Your assignment: Each record below gets repeated exactly, and pictures stay out of the copy.

Plain-text document sources
········

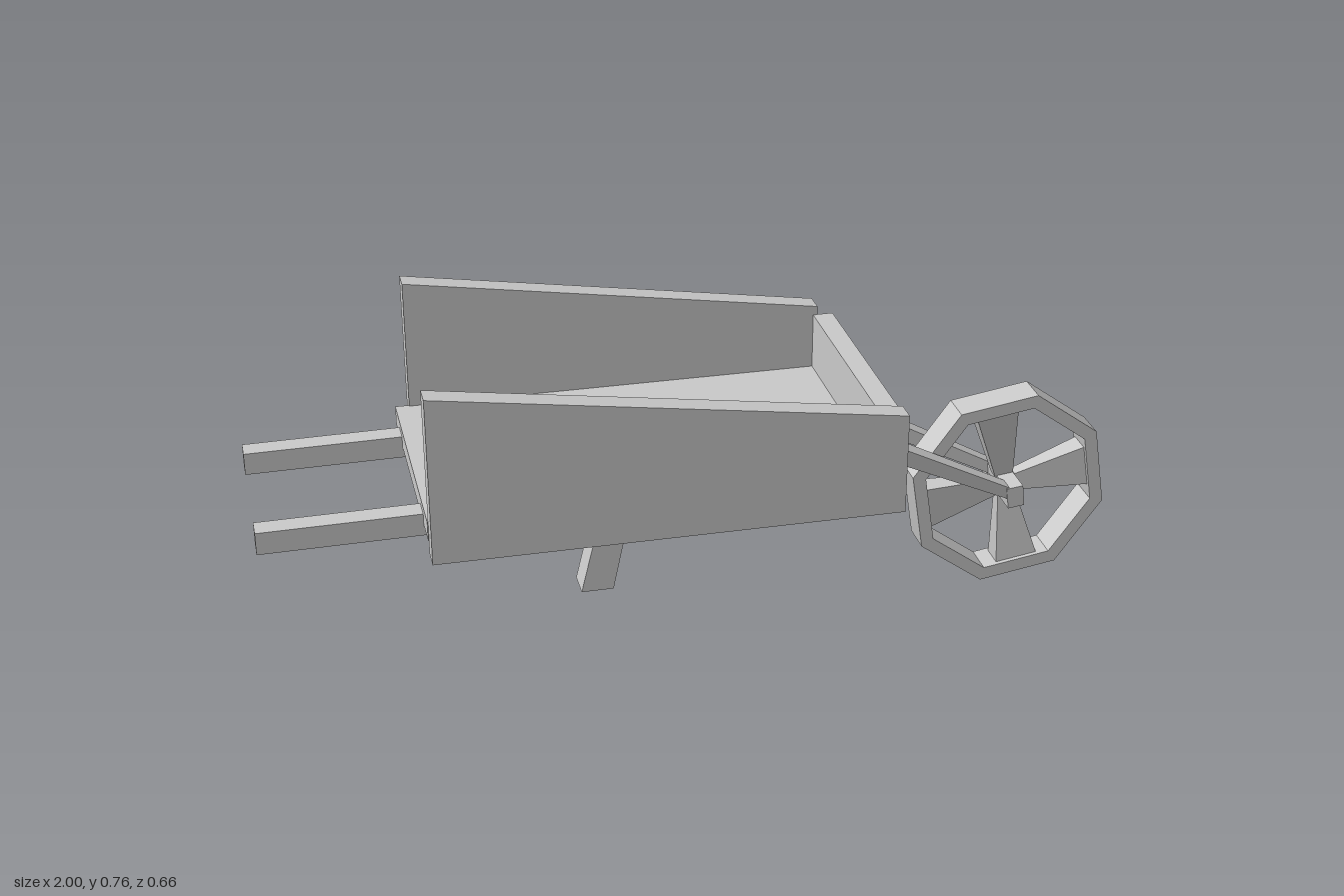
import * as THREE from 'three';

const material = new THREE.MeshStandardMaterial({ color: 0xcccccc, flatShading: true });

function addMesh(parent, name, geometry) {
  const mesh = new THREE.Mesh(geometry, material);
  mesh.name = name;
  parent.add(mesh);
  return mesh;
}

// Axis-aligned box given by its [min, max] range on each axis
function addBox(parent, name, [x0, x1], [y0, y1], [z0, z1]) {
  const mesh = addMesh(parent, name, new THREE.BoxGeometry(x1 - x0, y1 - y0, z1 - z0));
  mesh.position.set((x0 + x1) / 2, (y0 + y1) / 2, (z0 + z1) / 2);
  return mesh;
}

// Outline in x and y, given depth from z0 to z1
function addPlate(parent, name, points, z0, z1, hole) {
  const shape = new THREE.Shape(points.map(([x, y]) => new THREE.Vector2(x, y)));
  if (hole) shape.holes.push(new THREE.Path(hole.map(([x, y]) => new THREE.Vector2(x, y))));
  const geometry = new THREE.ExtrudeGeometry(shape, { depth: z1 - z0, bevelEnabled: false });
  return addMesh(parent, name, geometry.translate(0, 0, z0));
}

// Tapered beam along x: each end has a centre and a [height, depth] section
function taperedBeam(a, sizeA, b, sizeB) {
  const geometry = new THREE.BoxGeometry(1, 1, 1);
  const p = geometry.attributes.position;
  for (let i = 0; i < p.count; i++) {
    const [c, s] = p.getX(i) < 0 ? [a, sizeA] : [b, sizeB];
    p.setXYZ(i, c[0], c[1] + p.getY(i) * s[0], c[2] + p.getZ(i) * s[1]);
  }
  geometry.computeVertexNormals();
  return geometry;
}

function octagon(radius, phase) {
  return Array.from({ length: 8 }, (_, i) => {
    const a = phase + (i * Math.PI) / 4;
    return [radius * Math.cos(a), radius * Math.sin(a)];
  });
}

export function createModel() {
  const model = new THREE.Group();
  model.name = 'wheelbarrow';

  // Tray: open at the handle end
  const tray = new THREE.Group();
  tray.name = 'tray';
  model.add(tray);
  addBox(tray, 'floor', [-0.642, 0.38], [0.41, 0.455], [-0.285, 0.285]);
  addBox(tray, 'frontBoard', [0.36, 0.408], [0.41, 0.589], [-0.282, 0.282]);
  addPlate(tray, 'leftSide', [[-0.64, 0.375], [0.405, 0.375], [0.405, 0.61], [-0.64, 0.762]], 0.28, 0.33);
  addPlate(tray, 'rightSide', [[-0.61, 0.375], [0.37, 0.375], [0.37, 0.61], [-0.61, 0.762]], -0.33, -0.28);

  // Single slanted leg under the middle
  addPlate(model, 'leg', [[-0.27, 0.09], [-0.195, 0.09], [-0.125, 0.42], [-0.19, 0.42]], -0.035, 0.035);

  // Handles and fork arms, mirrored
  for (const side of [1, -1]) {
    const label = side > 0 ? 'left' : 'right';
    addMesh(model, label + 'Handle',
      taperedBeam([-1, 0.407, side * 0.188], [0.052, 0.05], [-0.47, 0.412, side * 0.188], [0.052, 0.05]));
    addMesh(model, label + 'ForkArm',
      taperedBeam([0.37, 0.442, side * 0.091], [0.045, 0.056], [0.75, 0.248, side * 0.066], [0.03, 0.04]));
  }

  // Wheel: octagonal rim, flared spokes and square axle
  const wheel = new THREE.Group();
  wheel.name = 'wheel';
  wheel.position.set(0.757, 0.24, 0.004);
  model.add(wheel);
  const phase = THREE.MathUtils.degToRad(31.5);
  addPlate(wheel, 'rim', octagon(0.246, phase), -0.04, 0.04, octagon(0.213, phase));
  for (let i = 0; i < 4; i++) {
    const spoke = addMesh(wheel, 'spoke',
      taperedBeam([0.026, 0, 0], [0.044, 0.03], [0.212, 0, 0], [0.106, 0.06]));
    spoke.rotation.z = THREE.MathUtils.degToRad(10 + i * 90);
  }
  const axle = addMesh(wheel, 'axle', new THREE.BoxGeometry(0.04, 0.052, 0.18));
  axle.position.set(0, 0.003, -0.004);
  axle.rotation.z = 0.12;

  return model;
}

········

Task result:
import * as THREE from 'three';

const material = new THREE.MeshStandardMaterial({ color: 0xcccccc, flatShading: true });

function addMesh(parent, name, geometry) {
  const mesh = new THREE.Mesh(geometry, material);
  mesh.name = name;
  parent.add(mesh);
  return mesh;
}

// Axis-aligned box given by its [min, max] range on each axis
function addBox(parent, name, [x0, x1], [y0, y1], [z0, z1]) {
  const mesh = addMesh(parent, name, new THREE.BoxGeometry(x1 - x0, y1 - y0, z1 - z0));
  mesh.position.set((x0 + x1) / 2, (y0 + y1) / 2, (z0 + z1) / 2);
  return mesh;
}

// Outline in x and y, given depth from z0 to z1
function addPlate(parent, name, points, z0, z1, hole) {
  const shape = new THREE.Shape(points.map(([x, y]) => new THREE.Vector2(x, y)));
  if (hole) shape.holes.push(new THREE.Path(hole.map(([x, y]) => new THREE.Vector2(x, y))));
  const geometry = new THREE.ExtrudeGeometry(shape, { depth: z1 - z0, bevelEnabled: false });
  return addMesh(parent, name, geometry.translate(0, 0, z0));
}

// Tapered beam along x: each end has a centre and a [height, depth] section
function taperedBeam(a, sizeA, b, sizeB) {
  const geometry = new THREE.BoxGeometry(1, 1, 1);
  const p = geometry.attributes.position;
  for (let i = 0; i < p.count; i++) {
    const [c, s] = p.getX(i) < 0 ? [a, sizeA] : [b, sizeB];
    p.setXYZ(i, c[0], c[1] + p.getY(i) * s[0], c[2] + p.getZ(i) * s[1]);
  }
  geometry.computeVertexNormals();
  return geometry;
}

function octagon(radius, phase) {
  return Array.from({ length: 8 }, (_, i) => {
    const a = phase + (i * Math.PI) / 4;
    return [radius * Math.cos(a), radius * Math.sin(a)];
  });
}

export function createModel() {
  const model = new THREE.Group();
  model.name = 'wheelbarrow';

  // Tray: open at the handle end
  const tray = new THREE.Group();
  tray.name = 'tray';
  model.add(tray);
  addBox(tray, 'floor', [-0.642, 0.38], [0.41, 0.455], [-0.285, 0.285]);
  addBox(tray, 'frontBoard', [0.36, 0.408], [0.41, 0.589], [-0.282, 0.282]);
  addPlate(tray, 'leftSide', [[-0.64, 0.375], [0.405, 0.375], [0.405, 0.61], [-0.64, 0.762]], 0.28, 0.33);
  addPlate(tray, 'rightSide', [[-0.61, 0.375], [0.37, 0.375], [0.37, 0.61], [-0.61, 0.762]], -0.33, -0.28);

  // Single slanted leg under the middle
  addPlate(model, 'leg', [[-0.27, 0.09], [-0.195, 0.09], [-0.125, 0.42], [-0.19, 0.42]], -0.035, 0.035);

  // Handles and fork arms, mirrored
  for (const side of [1, -1]) {
    const label = side > 0 ? 'left' : 'right';
    addMesh(model, label + 'Handle',
      taperedBeam([-1, 0.407, side * 0.188], [0.052, 0.05], [-0.47, 0.412, side * 0.188], [0.052, 0.05]));
    addMesh(model, label + 'ForkArm',
      taperedBeam([0.37, 0.442, side * 0.091], [0.045, 0.056], [0.75, 0.248, side * 0.066], [0.03, 0.04]));
  }

  // Wheel: octagonal rim, flared spokes and square axle
  const wheel = new THREE.Group();
  wheel.name = 'wheel';
  wheel.position.set(0.757, 0.24, 0.004);
  model.add(wheel);
  const phase = THREE.MathUtils.degToRad(31.5);
  addPlate(wheel, 'rim', octagon(0.246, phase), -0.04, 0.04, octagon(0.213, phase));
  for (let i = 0; i < 4; i++) {
    const spoke = addMesh(wheel, 'spoke',
      taperedBeam([0.026, 0, 0], [0.044, 0.03], [0.212, 0, 0], [0.106, 0.06]));
    spoke.rotation.z = THREE.MathUtils.degToRad(10 + i * 90);
  }
  const axle = addMesh(wheel, 'axle', new THREE.BoxGeometry(0.04, 0.052, 0.18));
  axle.position.set(0, 0.003, -0.004);
  axle.rotation.z = 0.12;

  return model;
}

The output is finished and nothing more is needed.